Patient/Public Partners join Maritime-wide project on COVID-19 and mental health

At its best, patient engagement is beneficial for researchers and patients—an opportunity for mutual growth.

This equally beneficial relationship has been especially fruitful for Cassidy Bradley, a Dalhousie University graduate. Her experience as an MSSU Patient Partner has been a catalyst for improving her own research skills as a master’s student in epidemiology and in medical school.

“This experience has brought such a unique depth to my educational experiences. It has been personally meaningful, fulfilling, educational, empowering, eye-opening, and enjoyable. I have met many wonderful colleagues and peers and I have been able to reflect on and learn a lot about my personal experiences as a patient.”

Cassidy recently joined three other Patient Partners on a research team for an interprovincial project studying the mental health impacts of the COVID-19 pandemic after being involved in a similar project in Nova Scotia. Motivated by her struggles with mental illness throughout the pandemic, Cassidy was determined to help others through patient engagement efforts.

“It was very clear to me that the pandemic had immense and widespread negative impacts on the mental health of so many people, and it was important to me to be involved in work that could begin to mitigate these effects.”

The research focused on characterizing unmet mental health need of Maritimers and the work was split into three stages: developing the protocol, analyzing the data, and writing a report. One of the lead researchers and MSSU staff, Dr. Sandra Magalhaes, said Patient Partners were engaged from the very beginning and were invited to be part of each stage.

“Involving patient partners in our research from the start was instrumental in helping to shape our understanding of experiences with mental health concern in the Maritimes and the focus of our research project.”

During the first meetings, researchers heard from Patient Partners about their own experiences with mental health and mental health care during and prior to the pandemic. Patient Partners shared both negative and positive stories that helped the researchers reflect on the data they had available, and to focus research efforts on themes that emerged from experience of Patient Partners.
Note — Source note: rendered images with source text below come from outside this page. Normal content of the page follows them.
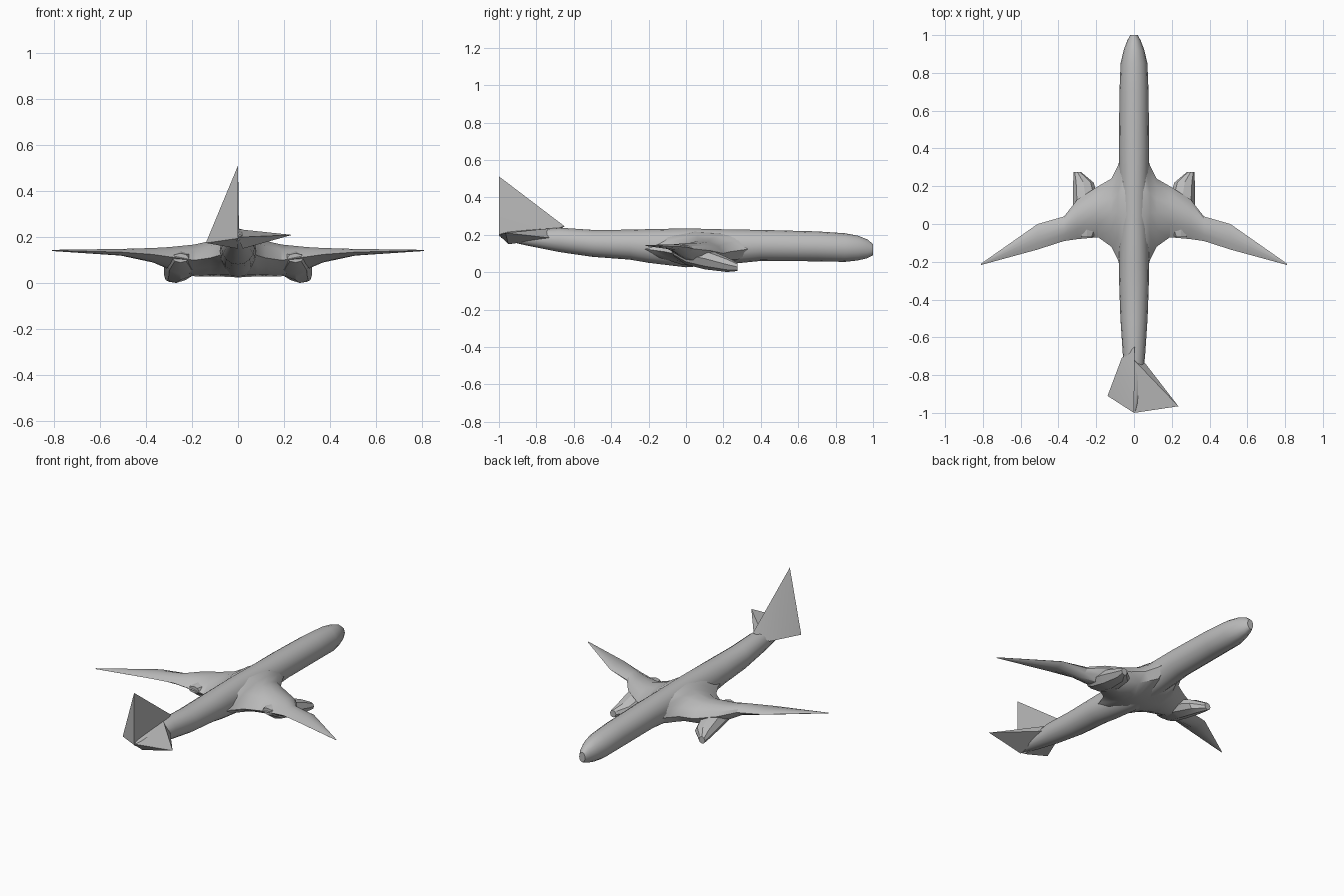
import bpy, bmesh, math
from mathutils import Vector

cube = bpy.data.objects.get("Cube")
if cube:
    bpy.data.objects.remove(cube, do_unlink=True)

GREY = (0.5, 0.5, 0.5, 1)
grey = bpy.data.materials.new("plain_grey")
grey.use_nodes = True
grey.diffuse_color = GREY
grey.node_tree.nodes["Principled BSDF"].inputs["Base Color"].default_value = GREY


def finish(name, bm, angle=30, mirror=False):
    bmesh.ops.recalc_face_normals(bm, faces=bm.faces)
    mesh = bpy.data.meshes.new(name)
    bm.to_mesh(mesh)
    bm.free()
    mesh.materials.append(grey)
    obj = bpy.data.objects.new(name, mesh)
    bpy.context.collection.objects.link(obj)
    if mirror:
        obj.modifiers.new("Mirror", 'MIRROR')
    bpy.ops.object.select_all(action='DESELECT')
    bpy.context.view_layer.objects.active = obj
    obj.select_set(True)
    bpy.ops.object.shade_smooth_by_angle(angle=math.radians(angle))
    return obj


def loft(name, rings, **options):
    """Skin a row of closed rings and cap both ends."""
    bm = bmesh.new()
    rows = [[bm.verts.new(p) for p in ring] for ring in rings]
    n = len(rows[0])
    for a, b in zip(rows, rows[1:]):
        for i in range(n):
            j = (i + 1) % n
            bm.faces.new((a[i], a[j], b[j], b[i]))
    bm.faces.new(rows[0])
    bm.faces.new(rows[-1])
    return finish(name, bm, **options)


def oval(y, x, half_width, low, high, n):
    mid, r = (low + high) / 2, (high - low) / 2
    turns = [math.tau * i / n for i in range(n)]
    return [(x + half_width * math.cos(t), y, mid + r * math.sin(t)) for t in turns]


def wing_section(x, lead, trail, mid, top, low):
    """Closed aerofoil outline from leading edge over the top and back."""
    upper = [(0, 0), (.1, .55), (.3, .92), (.5, 1), (.75, .7), (1, 0)]
    lower = [(.8, .5), (.6, .9), (.4, 1), (.15, .6)]
    ring = [(x, lead + (trail - lead) * f, mid + (top - mid) * h) for f, h in upper]
    return ring + [(x, lead + (trail - lead) * f, mid + (low - mid) * h) for f, h in lower]


def hull(name, points):
    bm = bmesh.new()
    for p in points:
        bm.verts.new(Vector(p))
    result = bmesh.ops.convex_hull(bm, input=bm.verts)
    loose = {g for g in result["geom_interior"] if isinstance(g, bmesh.types.BMVert)}
    bmesh.ops.delete(bm, geom=list(loose), context='VERTS')
    return finish(name, bm, angle=10)


# Fuselage: position, half width, underside, top
body = [(1, .02, .09, .15), (.97, .036, .075, .175), (.92, .055, .063, .195),
        (.85, .071, .055, .208), (.7, .077, .058, .218), (.4, .08, .06, .226),
        (.25, .08, .045, .228), (0, .08, .026, .234), (-.2, .08, .05, .23),
        (-.3, .079, .067, .227), (-.5, .072, .082, .226), (-.68, .06, .108, .238),
        (-.85, .045, .142, .225), (-.95, .025, .165, .215), (-.99, .01, .185, .205)]
loft("fuselage", [oval(y, 0, w, a, b, 16) for y, w, a, b in body])

# Wings with broad blended roots
sections = [(0, .34, -.26, .13, .225, .025), (.06, .38, -.28, .13, .213, .028),
            (.085, .31, -.19, .12, .198, .03), (.12, .24, -.12, .11, .184, .03),
            (.19, .2, -.07, .1, .168, .03), (.3, .13, -.08, .115, .157, .06),
            (.37, .04, -.09, .125, .153, .09), (.51, 0, -.135, .135, .149, .12),
            (.81, -.21, -.217, .143, .145, .14)]
loft("wings", [wing_section(*s) for s in sections], mirror=True)

# Engines drooping forward under the wings
pod = [(.275, .3, .02, .006, .05), (.22, .268, .054, .001, .08), (.1, .25, .072, .015, .13),
       (0, .25, .07, .04, .145), (-.07, .25, .035, .09, .13)]
loft("engines", [oval(y, x, w, a, b, 8) for y, x, w, a, b in pod], mirror=True)

# Tail: tall wedge fin reaching the right tailplane tip, and a left tailplane
hull("fin_and_right_tailplane", [(0, -1, .512), (-.14, -.91, .175), (0, -1, .195),
                                 (.004, -.65, .246), (-.065, -.71, .19), (0, -.94, .15)])
hull("left_tailplane", [(.07, -.79, .2), (.235, -.965, .21), (0, -1, .2),
                        (0, -.72, .235), (.02, -.95, .15), (.03, -.7, .18)])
“Throughout the entirety of the project, I felt included, heard, and valued. The team was very collaborative and open to continual learning, which I appreciated very much,” said Cassidy.

Her experiences have given her a new understanding of and appreciation for patient engagement that she will carry with her as she pursues her own medical career.

Patient/Public Partners join Maritime-wide project on COVID-19 and mental health